Set down all of the lines below exactly as they are given.
--- Material for the task Enclosed Below ---
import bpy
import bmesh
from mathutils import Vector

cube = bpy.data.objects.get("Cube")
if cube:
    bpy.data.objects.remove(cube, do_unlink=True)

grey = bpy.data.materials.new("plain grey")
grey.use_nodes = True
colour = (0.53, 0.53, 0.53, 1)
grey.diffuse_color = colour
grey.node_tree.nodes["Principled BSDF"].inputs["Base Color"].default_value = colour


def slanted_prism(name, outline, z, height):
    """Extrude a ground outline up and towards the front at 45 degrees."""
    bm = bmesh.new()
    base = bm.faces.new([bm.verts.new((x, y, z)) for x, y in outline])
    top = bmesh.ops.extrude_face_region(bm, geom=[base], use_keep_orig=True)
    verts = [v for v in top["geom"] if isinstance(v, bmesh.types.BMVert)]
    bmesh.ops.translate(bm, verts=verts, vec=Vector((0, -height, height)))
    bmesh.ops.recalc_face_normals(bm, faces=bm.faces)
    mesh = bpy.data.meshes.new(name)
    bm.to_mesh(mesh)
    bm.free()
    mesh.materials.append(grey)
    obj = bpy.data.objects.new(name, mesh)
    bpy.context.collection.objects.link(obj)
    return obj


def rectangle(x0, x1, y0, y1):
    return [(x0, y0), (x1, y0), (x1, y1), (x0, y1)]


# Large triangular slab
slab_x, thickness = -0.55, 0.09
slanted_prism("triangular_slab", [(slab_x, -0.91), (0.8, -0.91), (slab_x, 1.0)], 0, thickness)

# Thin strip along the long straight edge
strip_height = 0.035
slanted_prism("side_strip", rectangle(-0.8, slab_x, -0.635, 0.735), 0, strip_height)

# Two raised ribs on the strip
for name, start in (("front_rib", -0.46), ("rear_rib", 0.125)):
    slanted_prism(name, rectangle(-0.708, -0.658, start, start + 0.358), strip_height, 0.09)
--- End of Enclosed Material for the task ---
• Solution
import bpy
import bmesh
from mathutils import Vector

cube = bpy.data.objects.get("Cube")
if cube:
    bpy.data.objects.remove(cube, do_unlink=True)

grey = bpy.data.materials.new("plain grey")
grey.use_nodes = True
colour = (0.53, 0.53, 0.53, 1)
grey.diffuse_color = colour
grey.node_tree.nodes["Principled BSDF"].inputs["Base Color"].default_value = colour


def slanted_prism(name, outline, z, height):
    """Extrude a ground outline up and towards the front at 45 degrees."""
    bm = bmesh.new()
    base = bm.faces.new([bm.verts.new((x, y, z)) for x, y in outline])
    top = bmesh.ops.extrude_face_region(bm, geom=[base], use_keep_orig=True)
    verts = [v for v in top["geom"] if isinstance(v, bmesh.types.BMVert)]
    bmesh.ops.translate(bm, verts=verts, vec=Vector((0, -height, height)))
    bmesh.ops.recalc_face_normals(bm, faces=bm.faces)
    mesh = bpy.data.meshes.new(name)
    bm.to_mesh(mesh)
    bm.free()
    mesh.materials.append(grey)
    obj = bpy.data.objects.new(name, mesh)
    bpy.context.collection.objects.link(obj)
    return obj


def rectangle(x0, x1, y0, y1):
    return [(x0, y0), (x1, y0), (x1, y1), (x0, y1)]


# Large triangular slab
slab_x, thickness = -0.55, 0.09
slanted_prism("triangular_slab", [(slab_x, -0.91), (0.8, -0.91), (slab_x, 1.0)], 0, thickness)

# Thin strip along the long straight edge
strip_height = 0.035
slanted_prism("side_strip", rectangle(-0.8, slab_x, -0.635, 0.735), 0, strip_height)

# Two raised ribs on the strip
for name, start in (("front_rib", -0.46), ("rear_rib", 0.125)):
    slanted_prism(name, rectangle(-0.708, -0.658, start, start + 0.358), strip_height, 0.09)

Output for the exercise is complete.